This 330-page tome contains seven essays and more than 300 illustrations. The catalog of an exhibition at the Museum of Contemporary Art, Los Angeles, it is not a history of 20th-century architecture, per se. But there is enough information, both visual and verbal, to ground any thoroughgoing reader in the architectural theory of the century. All the classics are covered: the Chrysler building; Frank Lloyd Wright's Fallingwater; Bauhaus buildings; world's fair pavilions, including Moshe Safdie's Habitat '67; Saarinen's sweeping rooflines; Sutemi Horiguchi's measured modernism; the Sydney Opera House; Pompidou Center in Paris; and hundreds of other iconic images.
Some of the written material lacks the crisp, clean style of the architecture, but the book is brainy and provocative, and some of the essays are brilliant.

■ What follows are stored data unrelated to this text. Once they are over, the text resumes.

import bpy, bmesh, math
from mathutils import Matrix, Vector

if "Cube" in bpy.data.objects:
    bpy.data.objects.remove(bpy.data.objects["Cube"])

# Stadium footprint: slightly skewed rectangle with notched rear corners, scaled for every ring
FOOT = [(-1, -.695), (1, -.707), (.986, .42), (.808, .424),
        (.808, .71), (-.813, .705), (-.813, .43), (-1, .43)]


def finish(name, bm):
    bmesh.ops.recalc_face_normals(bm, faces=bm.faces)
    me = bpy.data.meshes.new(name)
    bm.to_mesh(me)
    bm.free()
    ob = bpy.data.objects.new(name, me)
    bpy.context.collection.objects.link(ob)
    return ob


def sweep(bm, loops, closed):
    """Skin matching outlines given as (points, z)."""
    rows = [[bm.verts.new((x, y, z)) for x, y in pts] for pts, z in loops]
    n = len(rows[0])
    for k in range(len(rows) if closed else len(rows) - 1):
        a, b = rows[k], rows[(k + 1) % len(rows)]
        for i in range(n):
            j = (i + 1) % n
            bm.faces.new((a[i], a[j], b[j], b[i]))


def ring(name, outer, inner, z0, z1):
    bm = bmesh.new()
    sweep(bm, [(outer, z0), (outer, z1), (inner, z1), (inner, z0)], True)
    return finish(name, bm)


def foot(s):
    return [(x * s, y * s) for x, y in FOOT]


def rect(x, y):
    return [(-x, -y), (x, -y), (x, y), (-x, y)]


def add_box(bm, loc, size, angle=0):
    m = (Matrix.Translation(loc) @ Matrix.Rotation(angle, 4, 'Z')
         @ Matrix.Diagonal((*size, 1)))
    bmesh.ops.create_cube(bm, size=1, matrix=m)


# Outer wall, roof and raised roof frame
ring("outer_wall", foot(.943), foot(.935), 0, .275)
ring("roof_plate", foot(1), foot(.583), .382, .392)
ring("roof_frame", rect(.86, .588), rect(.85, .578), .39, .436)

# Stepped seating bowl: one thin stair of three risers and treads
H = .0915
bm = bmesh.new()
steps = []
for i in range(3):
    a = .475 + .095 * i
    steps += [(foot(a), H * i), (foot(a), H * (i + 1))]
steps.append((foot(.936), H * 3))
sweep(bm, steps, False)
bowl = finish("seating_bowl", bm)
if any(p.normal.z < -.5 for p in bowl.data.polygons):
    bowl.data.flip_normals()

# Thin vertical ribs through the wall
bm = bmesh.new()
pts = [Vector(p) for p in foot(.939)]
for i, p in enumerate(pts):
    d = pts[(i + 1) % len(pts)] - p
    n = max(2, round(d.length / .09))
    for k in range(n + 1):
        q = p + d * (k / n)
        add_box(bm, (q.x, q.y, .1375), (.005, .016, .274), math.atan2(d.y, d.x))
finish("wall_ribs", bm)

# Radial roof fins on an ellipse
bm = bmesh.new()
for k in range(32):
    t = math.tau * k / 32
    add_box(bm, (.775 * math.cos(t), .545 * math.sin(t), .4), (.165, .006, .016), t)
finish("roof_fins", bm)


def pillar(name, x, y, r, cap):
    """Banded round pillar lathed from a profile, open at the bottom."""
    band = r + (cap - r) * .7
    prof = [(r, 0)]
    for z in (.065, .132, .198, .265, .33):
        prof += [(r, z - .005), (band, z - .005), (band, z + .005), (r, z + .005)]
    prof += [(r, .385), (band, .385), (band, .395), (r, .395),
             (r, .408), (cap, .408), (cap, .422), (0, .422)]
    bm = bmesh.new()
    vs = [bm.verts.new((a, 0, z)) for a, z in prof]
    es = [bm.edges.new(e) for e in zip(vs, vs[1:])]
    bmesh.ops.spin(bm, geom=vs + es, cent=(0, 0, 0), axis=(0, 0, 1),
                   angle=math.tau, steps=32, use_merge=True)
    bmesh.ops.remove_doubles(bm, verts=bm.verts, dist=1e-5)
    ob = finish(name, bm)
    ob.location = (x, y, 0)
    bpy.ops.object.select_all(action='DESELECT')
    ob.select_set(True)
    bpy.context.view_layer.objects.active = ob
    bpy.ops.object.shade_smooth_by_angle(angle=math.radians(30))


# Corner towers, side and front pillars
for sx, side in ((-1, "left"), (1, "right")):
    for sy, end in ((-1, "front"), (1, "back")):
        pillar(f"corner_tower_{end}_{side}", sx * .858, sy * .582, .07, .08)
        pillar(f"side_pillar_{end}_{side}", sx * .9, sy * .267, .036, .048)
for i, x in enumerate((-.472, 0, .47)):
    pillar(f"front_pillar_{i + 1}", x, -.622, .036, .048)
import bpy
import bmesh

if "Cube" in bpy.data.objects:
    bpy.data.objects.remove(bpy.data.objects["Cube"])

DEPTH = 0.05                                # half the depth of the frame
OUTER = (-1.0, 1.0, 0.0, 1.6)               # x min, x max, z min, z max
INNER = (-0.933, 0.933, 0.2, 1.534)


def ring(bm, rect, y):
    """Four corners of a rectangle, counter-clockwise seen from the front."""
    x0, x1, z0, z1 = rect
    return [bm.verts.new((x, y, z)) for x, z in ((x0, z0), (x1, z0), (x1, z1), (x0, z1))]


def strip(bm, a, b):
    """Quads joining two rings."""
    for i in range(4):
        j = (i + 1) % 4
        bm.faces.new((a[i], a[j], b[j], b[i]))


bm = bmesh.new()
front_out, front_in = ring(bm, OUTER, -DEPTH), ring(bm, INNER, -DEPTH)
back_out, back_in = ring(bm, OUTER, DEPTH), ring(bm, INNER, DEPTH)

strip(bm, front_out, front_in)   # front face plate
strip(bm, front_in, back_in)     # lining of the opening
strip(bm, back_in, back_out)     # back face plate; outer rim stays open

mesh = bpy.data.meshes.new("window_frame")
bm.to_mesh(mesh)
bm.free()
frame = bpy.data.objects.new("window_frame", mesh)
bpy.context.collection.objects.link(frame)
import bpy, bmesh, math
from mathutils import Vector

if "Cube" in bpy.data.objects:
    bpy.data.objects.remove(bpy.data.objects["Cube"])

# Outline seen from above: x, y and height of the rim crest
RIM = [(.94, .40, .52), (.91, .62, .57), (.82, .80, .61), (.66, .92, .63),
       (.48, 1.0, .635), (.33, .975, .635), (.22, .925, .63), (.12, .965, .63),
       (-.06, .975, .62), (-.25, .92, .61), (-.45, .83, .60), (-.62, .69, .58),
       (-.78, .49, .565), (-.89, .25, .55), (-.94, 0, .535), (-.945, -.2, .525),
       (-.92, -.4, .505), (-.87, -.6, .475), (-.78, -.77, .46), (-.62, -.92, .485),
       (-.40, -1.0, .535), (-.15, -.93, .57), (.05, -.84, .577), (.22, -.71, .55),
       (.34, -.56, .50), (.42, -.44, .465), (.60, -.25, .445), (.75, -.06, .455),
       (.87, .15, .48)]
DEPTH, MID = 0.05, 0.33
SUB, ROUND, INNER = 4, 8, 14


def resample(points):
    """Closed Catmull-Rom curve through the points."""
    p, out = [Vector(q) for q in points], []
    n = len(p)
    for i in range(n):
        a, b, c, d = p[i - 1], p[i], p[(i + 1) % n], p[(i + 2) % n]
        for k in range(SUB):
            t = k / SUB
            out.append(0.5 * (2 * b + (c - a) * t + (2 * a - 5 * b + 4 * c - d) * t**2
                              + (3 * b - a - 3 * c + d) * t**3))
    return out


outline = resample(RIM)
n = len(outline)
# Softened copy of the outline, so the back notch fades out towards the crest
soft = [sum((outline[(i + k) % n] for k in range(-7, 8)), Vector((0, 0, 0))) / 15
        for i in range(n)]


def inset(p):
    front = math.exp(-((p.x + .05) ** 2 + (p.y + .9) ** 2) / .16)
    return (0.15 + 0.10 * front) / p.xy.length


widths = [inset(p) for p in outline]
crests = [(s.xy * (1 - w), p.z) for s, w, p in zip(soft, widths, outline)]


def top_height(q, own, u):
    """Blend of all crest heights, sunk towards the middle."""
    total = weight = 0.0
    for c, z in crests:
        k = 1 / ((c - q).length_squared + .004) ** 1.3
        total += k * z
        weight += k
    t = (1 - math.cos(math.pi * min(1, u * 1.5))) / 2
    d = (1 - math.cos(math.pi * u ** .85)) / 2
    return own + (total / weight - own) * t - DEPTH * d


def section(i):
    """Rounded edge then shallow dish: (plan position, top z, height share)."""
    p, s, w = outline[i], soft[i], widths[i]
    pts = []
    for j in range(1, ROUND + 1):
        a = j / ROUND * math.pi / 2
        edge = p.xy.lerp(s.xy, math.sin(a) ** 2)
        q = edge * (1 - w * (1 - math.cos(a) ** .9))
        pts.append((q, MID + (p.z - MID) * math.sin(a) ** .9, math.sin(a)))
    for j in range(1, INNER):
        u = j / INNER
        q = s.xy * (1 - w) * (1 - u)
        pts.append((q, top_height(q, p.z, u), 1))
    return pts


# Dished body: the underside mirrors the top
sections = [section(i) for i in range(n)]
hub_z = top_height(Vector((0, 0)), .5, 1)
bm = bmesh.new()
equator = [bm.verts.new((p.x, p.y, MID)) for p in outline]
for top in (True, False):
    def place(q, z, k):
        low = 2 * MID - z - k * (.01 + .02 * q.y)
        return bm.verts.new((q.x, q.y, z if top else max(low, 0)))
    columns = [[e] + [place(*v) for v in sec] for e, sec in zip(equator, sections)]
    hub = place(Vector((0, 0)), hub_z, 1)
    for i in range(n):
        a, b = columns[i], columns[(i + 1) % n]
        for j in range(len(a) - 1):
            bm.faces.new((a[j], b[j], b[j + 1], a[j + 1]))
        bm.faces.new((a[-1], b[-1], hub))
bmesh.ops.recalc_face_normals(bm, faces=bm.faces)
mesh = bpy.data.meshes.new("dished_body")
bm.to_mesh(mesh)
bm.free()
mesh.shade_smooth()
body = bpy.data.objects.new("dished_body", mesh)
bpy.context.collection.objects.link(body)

French architectural historian Jean-Louis Cohen, a specialist on the international impact of modernism and "Americanism," contributed a multifaceted chapter in which he analyses urban architecture, urban planning, political forces fomenting or forbidding change, new towns, the vertical city and its effects on individualism, and more.
The pictures are often small but always clear, many in color, including plans, paintings and drawings, maps, and movie stills. --Peggy Moorman [via]